"The University of Arizona's approach to budgeting and fiscal management has consistently been centered on balance.

When the regents will be voting on the tuition levels nxt month, it's essential to keep in mind that the University of Arizona is not requesting to backfill any of the past $100 million reductions in state funding, nor even the majority of the $67 million reduction proposed by the governor in her budget for fiscal year 2012.

In fact, the university will absorb through operational reductions and effiiencies $39 million of the $67 million proposed in the governor's budget.

This burden will not be offset by tuition, and I have presented this proposal to the regents.

In fact the University of Arizona will continue to offset reductions through innovation, efficiency increases, unit and production reductions and consolidations.

So the tuition proposal presented here depends on the use of efficiency and the university reserves to mitigate the need for larger tuition increases.

We must use our reserves to sustain the quality of the university as well as cover increases in operating costs that come at a time of increased enrollment and student/family demand for accessibility concurrent with a decrease in support from the state.

Our propsal also includes a substantial ongoing commitment to financial aid that ensures a UA degree is available to every qualified student in our state.

With the approval of this tuition proposal, the University of Arizona commits to maintaining our dollar investment in financial aid at the current level, including the regents' set aside of 17 percent for need-based aid.

Most importantly, the differentiation of the University of Arizona comes through the undergraduate, graduate and professional degree programs focusing...

[Technical difficulties here cause Shelton to have to repeat the first portion of his presentation for regents listening by simulcast at other campus locations around the state.]

Specifically, for FY '12 we are proposing a $1,500 annual tuition increase for all resident students on the UA main campus. The tuition increase for resident students at UA South would be $1,200, consistent with the university's practice and the regents' system enterprise philosophy that differentiated, lower cost options are available to students seeking a University of Arizona degree.

We will continue to enroll a considerable number of out-of-state students and they will be enrolled at a higher tuition rate. We are proposing specifically an out-of-state undergraduate tuition rate of $24,573 this year.  You can see the details in the charts.

In addition to the tuition proposals, we propose an increase of $150 in the student health, wellness and recreation fee.
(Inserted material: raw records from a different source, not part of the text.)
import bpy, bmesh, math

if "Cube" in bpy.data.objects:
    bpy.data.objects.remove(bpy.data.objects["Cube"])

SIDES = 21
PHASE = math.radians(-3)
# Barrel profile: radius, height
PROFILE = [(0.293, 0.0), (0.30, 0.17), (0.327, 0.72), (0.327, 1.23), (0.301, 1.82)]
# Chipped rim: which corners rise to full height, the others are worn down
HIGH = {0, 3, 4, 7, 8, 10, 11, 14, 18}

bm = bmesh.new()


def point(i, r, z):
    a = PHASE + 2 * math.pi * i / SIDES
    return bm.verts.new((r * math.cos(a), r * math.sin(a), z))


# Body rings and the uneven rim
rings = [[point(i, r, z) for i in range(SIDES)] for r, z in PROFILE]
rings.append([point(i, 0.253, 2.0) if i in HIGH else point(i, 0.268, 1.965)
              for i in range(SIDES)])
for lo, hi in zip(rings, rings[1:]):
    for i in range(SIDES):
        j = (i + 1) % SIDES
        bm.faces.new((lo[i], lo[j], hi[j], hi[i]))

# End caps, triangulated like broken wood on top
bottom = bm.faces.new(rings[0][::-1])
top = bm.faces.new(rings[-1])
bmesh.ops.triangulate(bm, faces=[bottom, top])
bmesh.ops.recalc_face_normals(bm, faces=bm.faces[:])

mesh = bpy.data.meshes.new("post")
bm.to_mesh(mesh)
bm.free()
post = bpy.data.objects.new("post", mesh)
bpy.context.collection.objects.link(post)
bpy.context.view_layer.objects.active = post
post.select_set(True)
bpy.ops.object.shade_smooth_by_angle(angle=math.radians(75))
This reflects the second year of a two-phase implementation, an implementation that we discussed a year ago and broke into two separate requests.
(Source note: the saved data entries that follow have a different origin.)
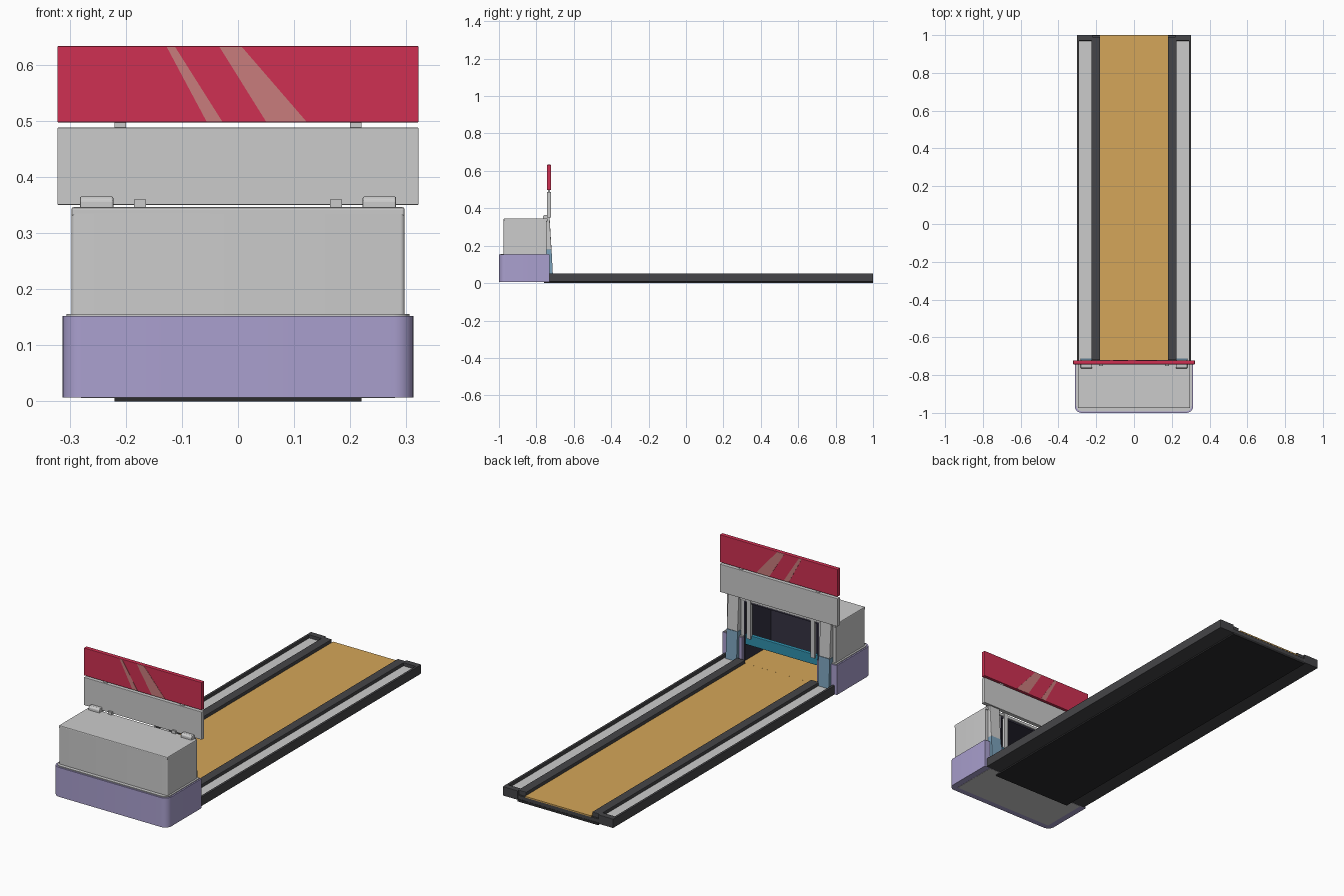
import bpy, bmesh, math
from mathutils import Vector

if "Cube" in bpy.data.objects:
    bpy.data.objects.remove(bpy.data.objects["Cube"])


def material(name, rgb):
    m = bpy.data.materials.new(name)
    m.diffuse_color = (*rgb, 1)
    m.use_nodes = True
    m.node_tree.nodes["Principled BSDF"].inputs["Base Color"].default_value = m.diffuse_color
    return m


DARK = material("charcoal", (0.06, 0.06, 0.065))
BLACK = material("black", (0.025, 0.025, 0.027))
WOOD = material("wood", (0.66, 0.38, 0.10))
RED = material("red", (0.62, 0.03, 0.085))
PINK = material("stripe", (0.58, 0.20, 0.20))
LILAC = material("lilac", (0.40, 0.35, 0.62))
NAVY = material("navy", (0.035, 0.032, 0.055))
TEAL = material("teal", (0.03, 0.28, 0.42))
BLUE = material("pale_blue", (0.20, 0.36, 0.50))


def prism(name, pts, axis, lo, hi, mat=None, bevel=0, mirror=False):
    """Extrude a 2D outline along an axis (0=x, 1=y, 2=z) from lo to hi."""
    bm = bmesh.new()

    def place(p, d):
        c = list(p)
        c.insert(axis, d)
        return Vector(c)
    face = bm.faces.new([bm.verts.new(place(p, lo)) for p in pts])
    ext = bmesh.ops.extrude_face_region(bm, geom=[face])
    shift = Vector((0, 0, 0))
    shift[axis] = hi - lo
    bmesh.ops.translate(bm, vec=shift,
                        verts=[g for g in ext["geom"] if isinstance(g, bmesh.types.BMVert)])
    bmesh.ops.recalc_face_normals(bm, faces=bm.faces)
    mesh = bpy.data.meshes.new(name)
    bm.to_mesh(mesh)
    bm.free()
    ob = bpy.data.objects.new(name, mesh)
    bpy.context.collection.objects.link(ob)
    if mat:
        mesh.materials.append(mat)
    if bevel:
        b = ob.modifiers.new("bevel", "BEVEL")
        b.width, b.segments = bevel, 2
    if mirror:
        ob.modifiers.new("mirror", "MIRROR")
    return ob


def box(name, x, y, z, mat=None, bevel=0, mirror=False):
    pts = [(x[0], y[0]), (x[1], y[0]), (x[1], y[1]), (x[0], y[1])]
    return prism(name, pts, 2, *z, mat, bevel, mirror)


def u_plan(w, front, back, r, inner_w, inner_front):
    """U-shaped plan, open to the back, with rounded front corners."""
    right = [(w, back)]
    for i in range(7):
        a = i * math.pi / 12
        right.append((w - r + r * math.cos(a), front + r - r * math.sin(a)))
    left = [(-x, y) for x, y in reversed(right)]
    return right + left + [(-inner_w, back), (-inner_w, inner_front),
                           (inner_w, inner_front), (inner_w, back)]


# Lane
box("lane_underside", (-0.22, 0.22), (-0.76, 1.0), (0, 0.012), BLACK)
box("lane_core", (-0.18, 0.18), (-0.95, 0.999), (0.012, 0.03), DARK)
box("lane_surface", (-0.18, 0.18), (-0.72, 1.0), (0.03, 0.036), WOOD)
box("pin_deck", (-0.20, 0.20), (-0.95, -0.722), (0.029, 0.035), WOOD)

# Side rails: rims around a recessed grey gutter
box("rail_base", (0.18, 0.30), (-0.73, 0.998), (0.007, 0.03), DARK, mirror=True)
box("gutter_floor", (0.224, 0.292), (-0.73, 0.97), (0.03, 0.036), mirror=True)
box("rail_inner", (0.18, 0.225), (-0.72, 0.99), (0.028, 0.052), DARK, 0.003, True)
box("rail_outer", (0.29, 0.302), (-0.73, 1.0), (0.007, 0.052), DARK, 0.002, True)
box("rail_end", (0.22, 0.295), (0.97, 1.0), (0.007, 0.052), DARK, 0.002, True)

# Machine base and housing
base = prism("machine_base", u_plan(0.313, -1.0, -0.73, 0.035, 0.205, -0.955),
             2, 0.007, 0.152, LILAC)
box("base_floor", (-0.28, 0.28), (-0.97, -0.731), (0.006, 0.02))
ledge = prism("base_ledge", u_plan(0.306, -0.992, -0.735, 0.03, 0.206, -0.955),
              2, 0.15, 0.156)
housing = prism("housing_walls", u_plan(0.297, -0.975, -0.745, 0.008, 0.205, -0.955),
                2, 0.155, 0.335)
roof = box("housing_roof", (-0.297, 0.297), (-0.975, -0.74), (0.33, 0.346), bevel=0.004)

# Dark inner lining
box("lining_back", (-0.205, 0.205), (-0.956, -0.945), (0.035, 0.33), NAVY)
box("lining_side", (0.198, 0.206), (-0.95, -0.745), (0.035, 0.33), NAVY, mirror=True)
box("lining_top", (-0.2, 0.2), (-0.95, -0.745), (0.322, 0.331), NAVY)

# Leaning posts, blue at the foot, capped above the roof
prism("post_upper", [(-0.765, 0.18), (-0.719, 0.18), (-0.73, 0.36), (-0.735, 0.365),
                     (-0.758, 0.365), (-0.765, 0.358)],
      0, 0.222, 0.282, bevel=0.003, mirror=True)
prism("post_foot", [(-0.765, 0.03), (-0.711, 0.03), (-0.719, 0.18), (-0.765, 0.18)],
      0, 0.222, 0.282, BLUE, mirror=True)

# Sweep bar on two hanging rods
box("sweep_bar", (-0.2, 0.2), (-0.765, -0.745), (0.115, 0.165), TEAL, 0.003)
box("sweep_rod", (0.164, 0.185), (-0.752, -0.738), (0.15, 0.36), mirror=True)

# Display panels
box("grey_panel", (-0.322, 0.322), (-0.743, -0.722), (0.35, 0.488), bevel=0.002)
box("red_panel", (-0.322, 0.322), (-0.743, -0.722), (0.497, 0.633), RED, 0.002)
box("panel_link", (0.2, 0.22), (-0.737, -0.728), (0.485, 0.5), mirror=True)
for i, (t0, t1, b0, b1) in enumerate([(-0.127, -0.112, -0.056, -0.028),
                                      (-0.033, 0.007, 0.05, 0.122)]):
    prism(f"stripe_{i + 1}", [(b0, 0.4985), (b1, 0.4985), (t1, 0.6315), (t0, 0.6315)],
          1, -0.744, -0.721, PINK)

# Smooth the rounded corners
bpy.ops.object.select_all(action="DESELECT")
for ob in (base, ledge, housing):
    ob.select_set(True)
    bpy.context.view_layer.objects.active = ob
bpy.ops.object.shade_smooth_by_angle(angle=math.radians(30))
This increase for this fee has been unanimously endorsed by the health and recreation student fees advisory board.

The second mandatory fee we're requesting is a two-year phased approach, again a two-year approach, for increasing the student information technology fee. It was increased last year and for FY '12 the proposed increase of $125 wolud be directed toward IT costs that support the student experiences.

Selected differential tuition program fees for proposals for professionally accredited programs and a small number of class fees are also being presented at the meeting next month along with the College of Medicine's tuition proposal that would put resident and non-resident tuition for medical students at the median of peer institutions.

Finally I note that with the March 15 release of the state senate budget proposal for FY '12, the University of Arizona would sustain not a $67 million cut but a $92 million cut. And this tuition proposal presented in our memo and this evening does not account for this additional $25 million reduction.

To put it in context, the state senate's proposal would take this institution back to the funding level of more than 20 years ago.

Thank you for allowing me to present this overview of our proposals."